§ **PROMPT**
Beginning with the line that has "centre = bm.verts.new((0, 0, 0.11))", please write out the remaining lines of the material exactly, the last one included.

────────────────────

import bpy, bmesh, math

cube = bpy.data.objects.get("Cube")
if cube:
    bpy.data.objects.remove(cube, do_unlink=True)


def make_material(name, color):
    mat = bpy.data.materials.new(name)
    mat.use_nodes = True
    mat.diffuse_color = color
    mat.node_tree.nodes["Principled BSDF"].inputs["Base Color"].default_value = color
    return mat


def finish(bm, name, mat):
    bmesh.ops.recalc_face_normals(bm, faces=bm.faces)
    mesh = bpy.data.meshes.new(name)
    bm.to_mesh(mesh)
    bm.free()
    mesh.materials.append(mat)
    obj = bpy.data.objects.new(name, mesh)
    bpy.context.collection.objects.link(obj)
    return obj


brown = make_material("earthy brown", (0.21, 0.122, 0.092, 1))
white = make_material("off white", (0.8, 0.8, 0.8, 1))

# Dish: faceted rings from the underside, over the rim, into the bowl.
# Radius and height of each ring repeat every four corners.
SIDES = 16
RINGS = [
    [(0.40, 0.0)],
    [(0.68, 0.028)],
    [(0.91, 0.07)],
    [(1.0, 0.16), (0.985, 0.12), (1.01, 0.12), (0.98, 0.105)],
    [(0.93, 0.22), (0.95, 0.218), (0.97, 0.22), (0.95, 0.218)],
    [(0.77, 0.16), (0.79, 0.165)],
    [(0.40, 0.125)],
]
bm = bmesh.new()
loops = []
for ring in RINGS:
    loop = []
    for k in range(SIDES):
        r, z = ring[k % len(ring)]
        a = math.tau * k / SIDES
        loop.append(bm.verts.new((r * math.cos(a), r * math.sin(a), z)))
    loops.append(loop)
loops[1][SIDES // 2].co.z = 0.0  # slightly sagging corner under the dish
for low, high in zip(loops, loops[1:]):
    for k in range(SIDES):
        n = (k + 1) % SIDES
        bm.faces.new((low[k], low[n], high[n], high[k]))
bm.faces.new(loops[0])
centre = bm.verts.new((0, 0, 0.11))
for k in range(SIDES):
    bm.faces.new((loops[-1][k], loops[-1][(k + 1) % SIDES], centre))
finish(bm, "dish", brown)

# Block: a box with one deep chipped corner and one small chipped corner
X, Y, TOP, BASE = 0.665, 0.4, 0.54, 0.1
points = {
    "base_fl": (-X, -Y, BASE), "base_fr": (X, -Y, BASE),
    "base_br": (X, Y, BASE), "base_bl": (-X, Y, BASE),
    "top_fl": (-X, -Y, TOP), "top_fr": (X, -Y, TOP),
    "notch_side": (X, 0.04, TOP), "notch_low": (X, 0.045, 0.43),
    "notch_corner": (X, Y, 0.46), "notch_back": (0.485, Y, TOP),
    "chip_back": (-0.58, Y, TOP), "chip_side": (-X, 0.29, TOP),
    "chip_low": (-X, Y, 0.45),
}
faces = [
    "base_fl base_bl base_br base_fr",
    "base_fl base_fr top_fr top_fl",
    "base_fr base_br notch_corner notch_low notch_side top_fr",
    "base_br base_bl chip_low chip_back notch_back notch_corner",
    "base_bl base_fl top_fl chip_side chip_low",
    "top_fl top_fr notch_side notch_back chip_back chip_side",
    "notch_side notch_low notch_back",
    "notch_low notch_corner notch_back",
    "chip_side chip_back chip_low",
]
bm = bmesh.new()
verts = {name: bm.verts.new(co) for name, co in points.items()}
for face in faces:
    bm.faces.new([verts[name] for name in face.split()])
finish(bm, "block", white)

────────────────────

§ **ANSWER FOR THIS EXERCISE**
centre = bm.verts.new((0, 0, 0.11))
for k in range(SIDES):
    bm.faces.new((loops[-1][k], loops[-1][(k + 1) % SIDES], centre))
finish(bm, "dish", brown)

# Block: a box with one deep chipped corner and one small chipped corner
X, Y, TOP, BASE = 0.665, 0.4, 0.54, 0.1
points = {
    "base_fl": (-X, -Y, BASE), "base_fr": (X, -Y, BASE),
    "base_br": (X, Y, BASE), "base_bl": (-X, Y, BASE),
    "top_fl": (-X, -Y, TOP), "top_fr": (X, -Y, TOP),
    "notch_side": (X, 0.04, TOP), "notch_low": (X, 0.045, 0.43),
    "notch_corner": (X, Y, 0.46), "notch_back": (0.485, Y, TOP),
    "chip_back": (-0.58, Y, TOP), "chip_side": (-X, 0.29, TOP),
    "chip_low": (-X, Y, 0.45),
}
faces = [
    "base_fl base_bl base_br base_fr",
    "base_fl base_fr top_fr top_fl",
    "base_fr base_br notch_corner notch_low notch_side top_fr",
    "base_br base_bl chip_low chip_back notch_back notch_corner",
    "base_bl base_fl top_fl chip_side chip_low",
    "top_fl top_fr notch_side notch_back chip_back chip_side",
    "notch_side notch_low notch_back",
    "notch_low notch_corner notch_back",
    "chip_side chip_back chip_low",
]
bm = bmesh.new()
verts = {name: bm.verts.new(co) for name, co in points.items()}
for face in faces:
    bm.faces.new([verts[name] for name in face.split()])
finish(bm, "block", white)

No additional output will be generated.